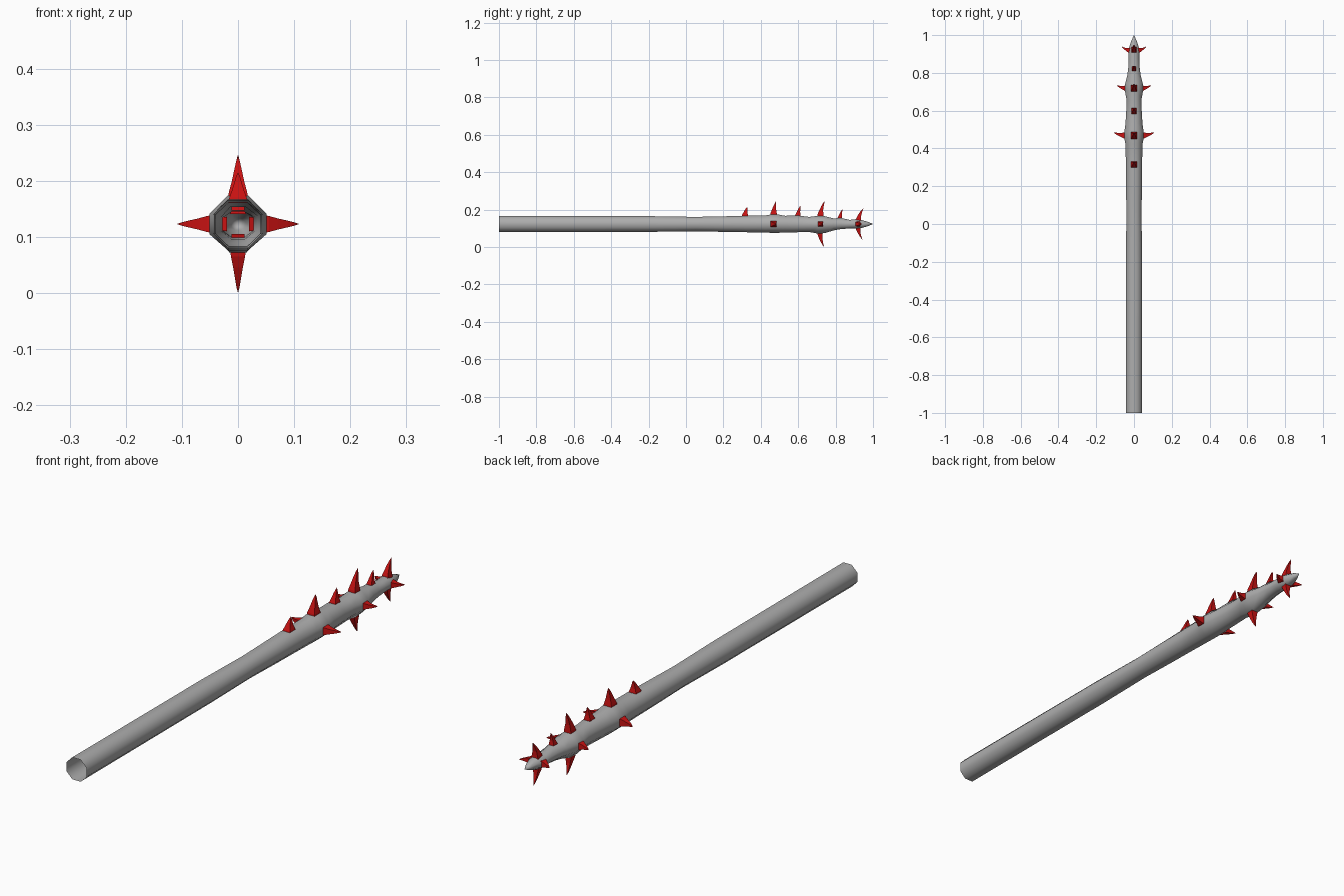
import bpy, bmesh, math
from mathutils import Vector

cube = bpy.data.objects.get("Cube")
if cube:
    bpy.data.objects.remove(cube, do_unlink=True)

CZ = 0.123  # height of the shaft axis


def material(name, rgb):
    m = bpy.data.materials.new(name)
    m.use_nodes = True
    m.diffuse_color = (*rgb, 1)
    b = m.node_tree.nodes["Principled BSDF"]
    b.inputs["Base Color"].default_value = (*rgb, 1)
    b.inputs["Roughness"].default_value = 0.6
    return m


grey = material("grey skin", (0.42, 0.42, 0.42))
red = material("red thorn", (0.58, 0.006, 0.006))


def finish(bm, name, mat):
    me = bpy.data.meshes.new(name)
    bm.to_mesh(me)
    bm.free()
    me.materials.append(mat)
    ob = bpy.data.objects.new(name, me)
    bpy.context.collection.objects.link(ob)
    return ob


def loft(bm, rings, tip):
    # skin consecutive rings, then close to a point
    vs = [[bm.verts.new(p) for p in r] for r in rings]
    n = len(vs[0])
    for a, b in zip(vs, vs[1:]):
        for i in range(n):
            j = (i + 1) % n
            bm.faces.new((a[i], a[j], b[j], b[i]))
    t = bm.verts.new(tip)
    for i in range(n):
        bm.faces.new((vs[-1][i], vs[-1][(i + 1) % n], t))
    bmesh.ops.recalc_face_normals(bm, faces=bm.faces)


# Shaft stations: y, side reach, top reach, bottom reach, half width of flats
stations = [
    (-1.00, 0.043, 0.043, 0.043, 0.018),
    (-0.20, 0.043, 0.042, 0.042, 0.018),
    (0.05, 0.040, 0.038, 0.039, 0.017),
    (0.20, 0.042, 0.041, 0.042, 0.018),
    (0.32, 0.043, 0.044, 0.044, 0.018),
    (0.42, 0.045, 0.045, 0.046, 0.018),
    (0.455, 0.051, 0.051, 0.047, 0.018),
    (0.49, 0.051, 0.051, 0.047, 0.018),
    (0.53, 0.045, 0.044, 0.046, 0.018),
    (0.60, 0.041, 0.045, 0.044, 0.017),
    (0.66, 0.040, 0.038, 0.043, 0.016),
    (0.705, 0.048, 0.044, 0.051, 0.015),
    (0.74, 0.047, 0.042, 0.049, 0.015),
    (0.79, 0.035, 0.030, 0.034, 0.014),
    (0.83, 0.030, 0.032, 0.027, 0.012),
    (0.875, 0.028, 0.022, 0.024, 0.011),
    (0.91, 0.029, 0.026, 0.025, 0.010),
    (0.94, 0.024, 0.021, 0.021, 0.009),
    (0.975, 0.012, 0.011, 0.011, 0.005),
]
rings = []
for y, s, t, b, w in stations:
    outline = [(s, -w), (s, w), (w, t), (-w, t), (-s, w), (-s, -w), (-w, -b), (w, -b)]
    rings.append([(x, y, CZ + z) for x, z in outline])
bm = bmesh.new()
loft(bm, rings, (0, 1.0, CZ))
shaft = finish(bm, "shaft", grey)
bpy.context.view_layer.objects.active = shaft
shaft.select_set(True)
bpy.ops.object.shade_smooth_by_angle(angle=math.radians(60))
shaft.select_set(False)


def thorn(name, direction, y, base, tip, width, lean):
    # four-sided hooked thorn that leans towards the tip of the shaft
    out = Vector(direction)
    side = out.cross(Vector((0, 1, 0)))
    rings = []
    for f, k in ((0, 1.0), (0.18, 0.9), (0.42, 0.62), (0.7, 0.36), (0.88, 0.18)):
        c = out * (base + (tip - base) * f) + Vector((0, y + lean * f ** 1.8, CZ))
        h = width * k
        rings.append([c + side * (a * h) + Vector((0, b * h * 1.05, 0))
                      for a, b in ((-1, -1), (1, -1), (1, 1), (-1, 1))])
    bm = bmesh.new()
    loft(bm, rings, out * tip + Vector((0, y + lean, CZ)))
    finish(bm, name, red)


UP, DOWN, LEFT, RIGHT = (0, 0, 1), (0, 0, -1), (1, 0, 0), (-1, 0, 0)

# Row along the top: y, base reach, tip reach, half width, lean
top = [
    (0.315, 0.038, 0.092, 0.017, 0.012),
    (0.468, 0.043, 0.121, 0.018, 0.013),
    (0.598, 0.038, 0.097, 0.015, 0.014),
    (0.718, 0.037, 0.124, 0.016, 0.024),
    (0.822, 0.024, 0.081, 0.012, 0.016),
    (0.922, 0.018, 0.086, 0.014, 0.028),
]
for i, spec in enumerate(top):
    thorn(f"top_thorn_{i + 1}", UP, *spec)

# Matching thorns on both sides
sides = [
    (0.468, 0.043, 0.109, 0.016, 0.017),
    (0.718, 0.040, 0.092, 0.014, 0.016),
    (0.918, 0.020, 0.066, 0.013, 0.022),
]
for i, spec in enumerate(sides):
    thorn(f"left_thorn_{i + 1}", LEFT, *spec)
    thorn(f"right_thorn_{i + 1}", RIGHT, *spec)

# Two thorns underneath
thorn("bottom_thorn_1", DOWN, 0.716, 0.044, CZ, 0.014, 0.022)
thorn("bottom_thorn_2", DOWN, 0.920, 0.018, 0.085, 0.012, 0.024)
┄┄┄┄┄┄┄┄┄┄
• _Task requirements_:
When you reach an image, pass over it, and retype all other material exactly.

• _The answer_:
import bpy, bmesh, math
from mathutils import Vector

cube = bpy.data.objects.get("Cube")
if cube:
    bpy.data.objects.remove(cube, do_unlink=True)

CZ = 0.123  # height of the shaft axis


def material(name, rgb):
    m = bpy.data.materials.new(name)
    m.use_nodes = True
    m.diffuse_color = (*rgb, 1)
    b = m.node_tree.nodes["Principled BSDF"]
    b.inputs["Base Color"].default_value = (*rgb, 1)
    b.inputs["Roughness"].default_value = 0.6
    return m


grey = material("grey skin", (0.42, 0.42, 0.42))
red = material("red thorn", (0.58, 0.006, 0.006))


def finish(bm, name, mat):
    me = bpy.data.meshes.new(name)
    bm.to_mesh(me)
    bm.free()
    me.materials.append(mat)
    ob = bpy.data.objects.new(name, me)
    bpy.context.collection.objects.link(ob)
    return ob


def loft(bm, rings, tip):
    # skin consecutive rings, then close to a point
    vs = [[bm.verts.new(p) for p in r] for r in rings]
    n = len(vs[0])
    for a, b in zip(vs, vs[1:]):
        for i in range(n):
            j = (i + 1) % n
            bm.faces.new((a[i], a[j], b[j], b[i]))
    t = bm.verts.new(tip)
    for i in range(n):
        bm.faces.new((vs[-1][i], vs[-1][(i + 1) % n], t))
    bmesh.ops.recalc_face_normals(bm, faces=bm.faces)


# Shaft stations: y, side reach, top reach, bottom reach, half width of flats
stations = [
    (-1.00, 0.043, 0.043, 0.043, 0.018),
    (-0.20, 0.043, 0.042, 0.042, 0.018),
    (0.05, 0.040, 0.038, 0.039, 0.017),
    (0.20, 0.042, 0.041, 0.042, 0.018),
    (0.32, 0.043, 0.044, 0.044, 0.018),
    (0.42, 0.045, 0.045, 0.046, 0.018),
    (0.455, 0.051, 0.051, 0.047, 0.018),
    (0.49, 0.051, 0.051, 0.047, 0.018),
    (0.53, 0.045, 0.044, 0.046, 0.018),
    (0.60, 0.041, 0.045, 0.044, 0.017),
    (0.66, 0.040, 0.038, 0.043, 0.016),
    (0.705, 0.048, 0.044, 0.051, 0.015),
    (0.74, 0.047, 0.042, 0.049, 0.015),
    (0.79, 0.035, 0.030, 0.034, 0.014),
    (0.83, 0.030, 0.032, 0.027, 0.012),
    (0.875, 0.028, 0.022, 0.024, 0.011),
    (0.91, 0.029, 0.026, 0.025, 0.010),
    (0.94, 0.024, 0.021, 0.021, 0.009),
    (0.975, 0.012, 0.011, 0.011, 0.005),
]
rings = []
for y, s, t, b, w in stations:
    outline = [(s, -w), (s, w), (w, t), (-w, t), (-s, w), (-s, -w), (-w, -b), (w, -b)]
    rings.append([(x, y, CZ + z) for x, z in outline])
bm = bmesh.new()
loft(bm, rings, (0, 1.0, CZ))
shaft = finish(bm, "shaft", grey)
bpy.context.view_layer.objects.active = shaft
shaft.select_set(True)
bpy.ops.object.shade_smooth_by_angle(angle=math.radians(60))
shaft.select_set(False)


def thorn(name, direction, y, base, tip, width, lean):
    # four-sided hooked thorn that leans towards the tip of the shaft
    out = Vector(direction)
    side = out.cross(Vector((0, 1, 0)))
    rings = []
    for f, k in ((0, 1.0), (0.18, 0.9), (0.42, 0.62), (0.7, 0.36), (0.88, 0.18)):
        c = out * (base + (tip - base) * f) + Vector((0, y + lean * f ** 1.8, CZ))
        h = width * k
        rings.append([c + side * (a * h) + Vector((0, b * h * 1.05, 0))
                      for a, b in ((-1, -1), (1, -1), (1, 1), (-1, 1))])
    bm = bmesh.new()
    loft(bm, rings, out * tip + Vector((0, y + lean, CZ)))
    finish(bm, name, red)


UP, DOWN, LEFT, RIGHT = (0, 0, 1), (0, 0, -1), (1, 0, 0), (-1, 0, 0)

# Row along the top: y, base reach, tip reach, half width, lean
top = [
    (0.315, 0.038, 0.092, 0.017, 0.012),
    (0.468, 0.043, 0.121, 0.018, 0.013),
    (0.598, 0.038, 0.097, 0.015, 0.014),
    (0.718, 0.037, 0.124, 0.016, 0.024),
    (0.822, 0.024, 0.081, 0.012, 0.016),
    (0.922, 0.018, 0.086, 0.014, 0.028),
]
for i, spec in enumerate(top):
    thorn(f"top_thorn_{i + 1}", UP, *spec)

# Matching thorns on both sides
sides = [
    (0.468, 0.043, 0.109, 0.016, 0.017),
    (0.718, 0.040, 0.092, 0.014, 0.016),
    (0.918, 0.020, 0.066, 0.013, 0.022),
]
for i, spec in enumerate(sides):
    thorn(f"left_thorn_{i + 1}", LEFT, *spec)
    thorn(f"right_thorn_{i + 1}", RIGHT, *spec)

# Two thorns underneath
thorn("bottom_thorn_1", DOWN, 0.716, 0.044, CZ, 0.014, 0.022)
thorn("bottom_thorn_2", DOWN, 0.920, 0.018, 0.085, 0.012, 0.024)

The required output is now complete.